As Congress debates legislation to provide a fiscal stimulus to the flagging U.S. economy, a respected academic economist says President Bush is wrong to seek significant tax cuts in addition to increases in government spending.
Columbia University professor Joseph Stiglitz says stimulus is needed to pull the U.S. economy out of the recession it almost certainly is now in. That downturn, he says, is likely to last from six to 18 months.
Mr. Stiglitz, a joint recipient of this year's Nobel prize in economics, says the key question is the proper mix of spending and tax cuts. To be effective, he says, the package must quickly get money into peoples hands and be spent, thus boosting national consumption. In addition, he stresses, the stimulus must be fair. "It is not fair if a lot of the tax benefits go to a few rich people," he said. "That will undermine the sense of consensus, the shared feeling that has been brought about by the recent events [Sept. 11]."
Mr. Stiglitz says the most effective stimulus measure is an extension of unemployment benefits, something that is winning bipartisan support in Congress.
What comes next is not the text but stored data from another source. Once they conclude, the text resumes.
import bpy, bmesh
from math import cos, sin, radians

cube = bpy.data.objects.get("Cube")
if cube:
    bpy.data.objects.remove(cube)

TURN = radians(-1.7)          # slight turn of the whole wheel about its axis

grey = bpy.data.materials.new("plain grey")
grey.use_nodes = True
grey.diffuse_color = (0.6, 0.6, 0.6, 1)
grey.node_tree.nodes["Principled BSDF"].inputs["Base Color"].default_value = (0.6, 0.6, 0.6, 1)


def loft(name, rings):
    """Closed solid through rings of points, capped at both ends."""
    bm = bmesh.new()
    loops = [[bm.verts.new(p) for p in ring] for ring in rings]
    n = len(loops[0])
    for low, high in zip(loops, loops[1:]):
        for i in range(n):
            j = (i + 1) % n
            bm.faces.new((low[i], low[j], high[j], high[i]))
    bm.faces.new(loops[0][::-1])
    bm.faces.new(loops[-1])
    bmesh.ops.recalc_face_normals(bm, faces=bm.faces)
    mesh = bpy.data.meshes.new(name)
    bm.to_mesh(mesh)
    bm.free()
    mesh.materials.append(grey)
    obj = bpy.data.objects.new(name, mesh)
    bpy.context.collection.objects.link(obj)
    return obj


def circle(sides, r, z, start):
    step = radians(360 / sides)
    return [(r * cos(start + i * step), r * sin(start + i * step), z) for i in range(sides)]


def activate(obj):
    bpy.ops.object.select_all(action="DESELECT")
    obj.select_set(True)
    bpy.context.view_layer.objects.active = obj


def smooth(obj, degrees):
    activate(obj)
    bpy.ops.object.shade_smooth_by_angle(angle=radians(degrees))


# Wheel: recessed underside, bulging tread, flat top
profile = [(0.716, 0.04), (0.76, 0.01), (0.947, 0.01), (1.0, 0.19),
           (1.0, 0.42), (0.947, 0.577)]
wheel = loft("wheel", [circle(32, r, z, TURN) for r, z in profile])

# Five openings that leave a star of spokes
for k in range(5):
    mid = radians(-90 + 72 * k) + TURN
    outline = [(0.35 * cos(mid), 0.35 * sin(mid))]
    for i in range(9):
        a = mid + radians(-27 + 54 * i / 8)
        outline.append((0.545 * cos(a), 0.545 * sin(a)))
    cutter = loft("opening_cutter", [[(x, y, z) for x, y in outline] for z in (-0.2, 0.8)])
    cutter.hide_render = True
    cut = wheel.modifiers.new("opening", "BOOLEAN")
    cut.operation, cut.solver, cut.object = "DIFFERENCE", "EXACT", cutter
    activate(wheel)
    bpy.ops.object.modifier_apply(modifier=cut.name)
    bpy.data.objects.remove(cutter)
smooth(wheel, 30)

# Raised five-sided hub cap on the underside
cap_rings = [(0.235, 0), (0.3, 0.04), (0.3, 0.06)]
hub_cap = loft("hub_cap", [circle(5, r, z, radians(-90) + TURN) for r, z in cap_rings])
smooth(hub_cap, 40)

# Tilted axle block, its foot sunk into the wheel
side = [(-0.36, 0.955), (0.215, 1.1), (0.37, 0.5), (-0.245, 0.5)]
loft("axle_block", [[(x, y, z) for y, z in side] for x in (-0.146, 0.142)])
It would be a huge mistake, according to him, to speed up the implementation of what he regards as the President's misguided and recently approved multi-year tax cuts.
"We know what happened with the tax cuts that were already given," he said. "People put that money, by and large, into the bank. You can see almost no impact on national consumption. Giving income to upper income individuals is not going to have a significant impact on consumption. It is not going to help us out of our problems."
The Congress and the administration generally agree that a stimulus program should total about $100 billion, one percent of gross domestic product. To be resolved over the next week is the mix of spending, of the kind favored by Mr. Stiglitz, and tax cuts and investment credits proposed by the president.